DiCara: We need to promote the idea that the intermediate market is OK; otherwise, people feel they have failed if they do not staircase and dissatisfaction kicks in. We know what incomes and house-price inflations are doing and frustration kicks in, fuelling dissatisfaction. Shared owners then feel they have been missold a product.

Broadhead: It is interesting because the alternative is private renting. What is the relative satisfaction? Would they be happier owning zero per cent of a property in private renting without any expectation?

Williams: That is not the comparison people are making. They are comparing it to what they thought they would get.

Smith: That is due to the perception that it is a stepping stone to something else. If you are a 40 per cent shared owner then you are a 60 per cent renter. Most housing associations are a darned sight nicer than most private landlords and security is far greater. There are huge benefits to renting in intermediate tenure.

Ratcliff: There are associations that manage their holding badly. They do not respond to enquiries for remortgaging, or changing names or relationship status. The other poor area is service charges.

Williams: I wonder if it is right to have 100 per cent of repair and maintenance obligations falling on the shared owner. You own only 25 per cent of the property but you are responsible for 100 per cent of it. The affordability becomes more difficult over time so your own circumstances are worsening. There could be some flexibility around this and some innovation.

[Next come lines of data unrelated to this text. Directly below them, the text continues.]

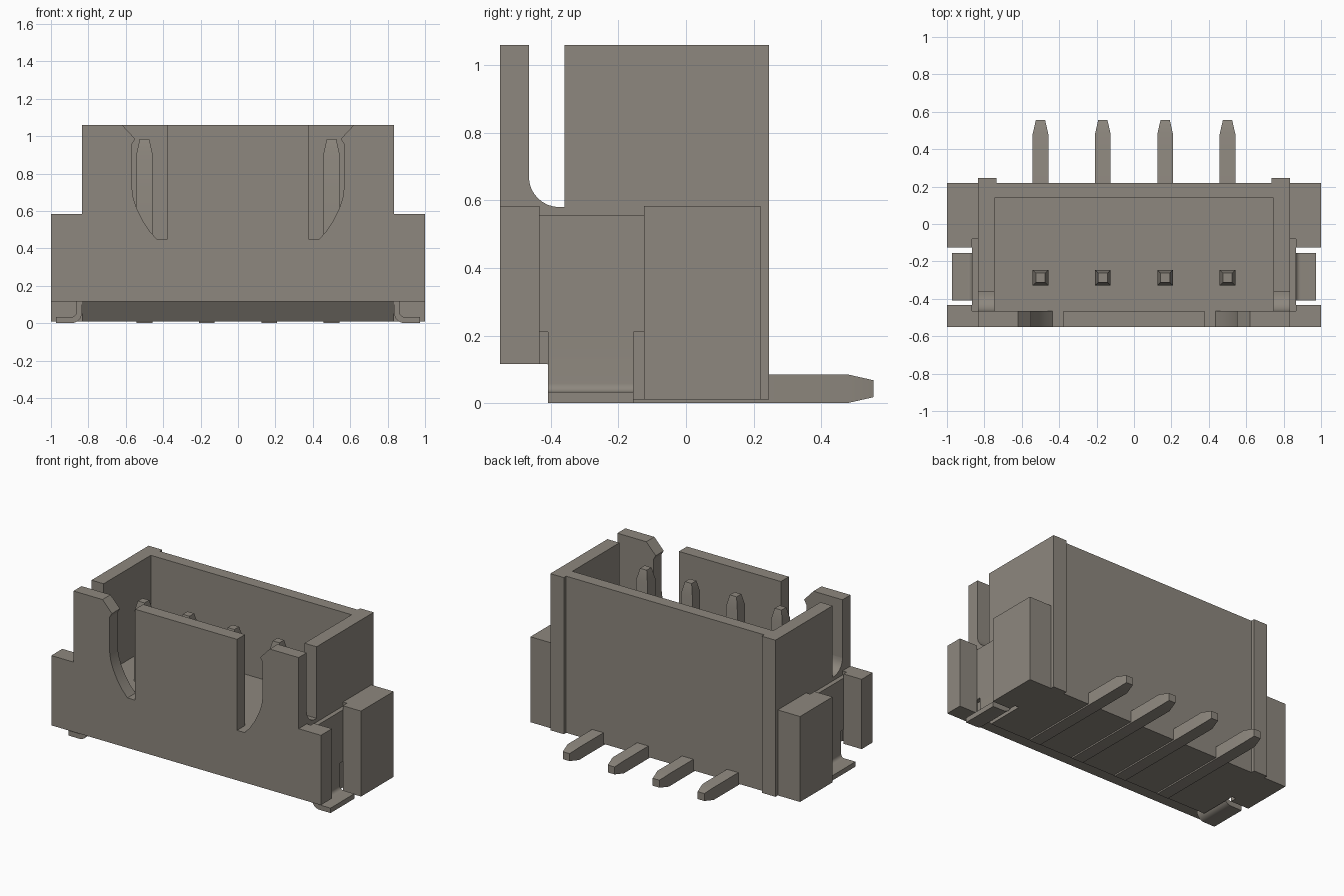
import bpy, bmesh, math
from mathutils import Vector

cube = bpy.data.objects.get("Cube")
if cube:
    bpy.data.objects.remove(cube, do_unlink=True)

COLOUR = (0.27, 0.245, 0.21, 1)
mat = bpy.data.materials.new("warm grey")
mat.use_nodes = True
mat.diffuse_color = COLOUR
bsdf = next(n for n in mat.node_tree.nodes if n.type == 'BSDF_PRINCIPLED')
bsdf.inputs["Base Color"].default_value = COLOUR
bsdf.inputs["Roughness"].default_value = 0.6


def finish(name, bm):
    bmesh.ops.recalc_face_normals(bm, faces=bm.faces[:])
    me = bpy.data.meshes.new(name)
    bm.to_mesh(me)
    bm.free()
    me.materials.append(mat)
    ob = bpy.data.objects.new(name, me)
    bpy.context.scene.collection.objects.link(ob)
    bpy.ops.object.select_all(action='DESELECT')
    ob.select_set(True)
    bpy.context.view_layer.objects.active = ob
    bpy.ops.object.shade_smooth_by_angle(angle=math.radians(30))
    return ob


def prism(name, profile, axis, a, b):
    """Extrude a 2D profile: (y, z) along x, or (x, z) along y."""
    bm = bmesh.new()
    place = (lambda p, q, t: (t, p, q)) if axis == 'x' else (lambda p, q, t: (p, t, q))
    face = bm.faces.new([bm.verts.new(place(p, q, a)) for p, q in profile])
    ext = bmesh.ops.extrude_face_region(bm, geom=[face])
    verts = [g for g in ext["geom"] if isinstance(g, bmesh.types.BMVert)]
    bmesh.ops.translate(bm, verts=verts, vec=Vector(place(0, 0, b - a)))
    return finish(name, bm)


def box(name, x0, x1, y0, y1, z0, z1):
    return prism(name, [(x0, z0), (x1, z0), (x1, z1), (x0, z1)], 'y', y0, y1)


def arc(cx, cz, r, start, end, n=8):
    angles = [math.radians(start + (end - start) * i / n) for i in range(n + 1)]
    return [(cx + r * math.cos(t), cz + r * math.sin(t)) for t in angles]


def loft(name, rings):
    """Skin a row of four-corner rings into a closed bar."""
    bm = bmesh.new()
    rows = [[bm.verts.new(c) for c in ring] for ring in rings]
    for r, s in zip(rows, rows[1:]):
        for i in range(4):
            bm.faces.new((r[i], r[(i + 1) % 4], s[(i + 1) % 4], s[i]))
    bm.faces.new(rows[0])
    bm.faces.new(rows[-1])
    return finish(name, bm)


TOP, FLOOR, BOTTOM = 1.06, 0.45, 0.01
HALF, INNER = 0.835, 0.745

# Housing base with chamfered front underside
prism("housing_base", [(-0.465, 0.115), (-0.41, 0.115), (-0.34, BOTTOM), (0.22, BOTTOM),
                       (0.22, FLOOR), (-0.465, FLOOR)], 'x', -HALF, HALF)

# Front wall with shoulders and two curved latch slots
half = [(1, 0.115), (1, 0.583), (HALF, 0.583), (HALF, TOP), (0.62, TOP), (0.55, 0.985),
        (0.568, 0.955), (0.568, 0.73), (0.56, 0.67), (0.54, 0.61), (0.51, 0.55),
        (0.475, 0.495), (0.435, FLOOR), (0.378, FLOOR), (0.378, TOP)]
prism("front_wall", half + [(-x, z) for x, z in reversed(half)], 'y', -0.55, -0.465)

# Back wall
box("back_wall", -INNER, INNER, 0.14, 0.22, FLOOR, TOP)

# Side wall profile with a rounded notch behind the front wall
side_profile = [(-0.465, FLOOR), (0.22, FLOOR), (0.22, TOP), (-0.36, TOP), (-0.36, 0.58)]
side_profile += arc(-0.375, 0.67, 0.09, 270, 180)

# Metal solder tab: upright leg bending out into a flat foot
tab_profile = [(HALF, 0.21), (HALF, 0.055)] + arc(0.89, 0.055, 0.055, 180, 270)
tab_profile += [(0.972, 0.0), (0.972, 0.033)] + arc(0.89, 0.058, 0.025, 270, 180) + [(0.865, 0.21)]

for s, side in ((1, "left"), (-1, "right")):
    prism(side + "_side_wall", side_profile, 'x', s * INNER, s * HALF)
    box(side + "_corner_rib", s * 0.735, s * HALF, 0.22, 0.245, BOTTOM, TOP)
    # Rear wing, notched to hold the metal plate
    box(side + "_rear_wing", s * 0.865, s, -0.125, 0.22, BOTTOM, 0.583)
    box(side + "_rear_wing_root", s * HALF, s * 0.865, -0.08, 0.22, BOTTOM, 0.583)
    box(side + "_front_wing_lip", s * 0.865, s, -0.465, -0.433, 0.115, 0.583)
    # Metal retaining plate and its foot
    box(side + "_metal_plate", s * HALF, s * 0.865, -0.465, -0.08, 0.21, 0.555)
    prism(side + "_solder_tab", [(s * x, z) for x, z in tab_profile], 'y', -0.408, -0.155)

# Contact pins: upright blade in the cavity and horizontal solder tail
W, T = 0.042, 0.025
for i in range(4):
    x = (i - 1.5) / 3
    def flat(h, z):
        return [(x + a * h, -0.287 + b * h, z) for a, b in ((-1, -1), (1, -1), (1, 1), (-1, 1))]
    def upright(h, y):
        return [(x + a * h, y, 0.0425 + b * h) for a, b in ((-1, -1), (1, -1), (1, 1), (-1, 1))]
    loft(f"pin_blade_{i + 1}", [flat(W, 0.4), flat(W, 0.91), flat(T, 0.985)])
    loft(f"pin_tail_{i + 1}", [upright(W, -0.33), upright(W, 0.48), upright(T, 0.555)])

DiCara: We have debated repair and maintenance over the past year. Shared owners would welcome a package to assist with the costs but ultimately someone has to pay for it. It is going around in circles.

Williams: It doesn’t need to because you have an asset with significant inflation. If we did a relative cost-benefit analysis of who benefits from shared ownership, it would fall mostly on the producer. I think that balance could be re-weighted.

Ratcliff: I push back on that strongly. The way to get private-sector investment is because of that balance. It is attractive because you get long-term leases with low costs. If you got rid of any of those, it would stop private-sector investment, which is what we need to get to scale. Perhaps once we have got to scale, there are some things we could do.

Will shared ownership be more attractive to the young adults of today?

Broadhead: I think about how we buy cars, for example, and financing is often through partial ownership. It is virtually normal in every other financial transaction but not for the roof over your head. If we described it as a type of tenure, it would become a more secure tenure than private renting, which could help. It would then be more directly comparable to renting.

Smith: My kids tell me about the ‘sharing society’. In my living room there are racks of CDs but kids today have Apple Music without owning CDs. It is a generational difference, like DVDs versus Netflix. You could argue that private renting and social renting versus homeownership is following the same dynamic.

A recent PwC report showed that, by 2025, there will be more people in private renting than buying with a mortgage. That is the tip-over point: by 2025, under a quarter of 20- and 30-year-olds buying a home. The world is changing markedly. Those of us in the mortgage industry are facing decline in market share. Shared ownership needs a makeover. We need to Apple Music-ify it and make people think it is a smart thing to do. It’s a side bet on owner-occupation with secure tenure and is not in the Wild West of private renting. It is capable of being re-packaged.

Williams: I agree. It has enormous potential.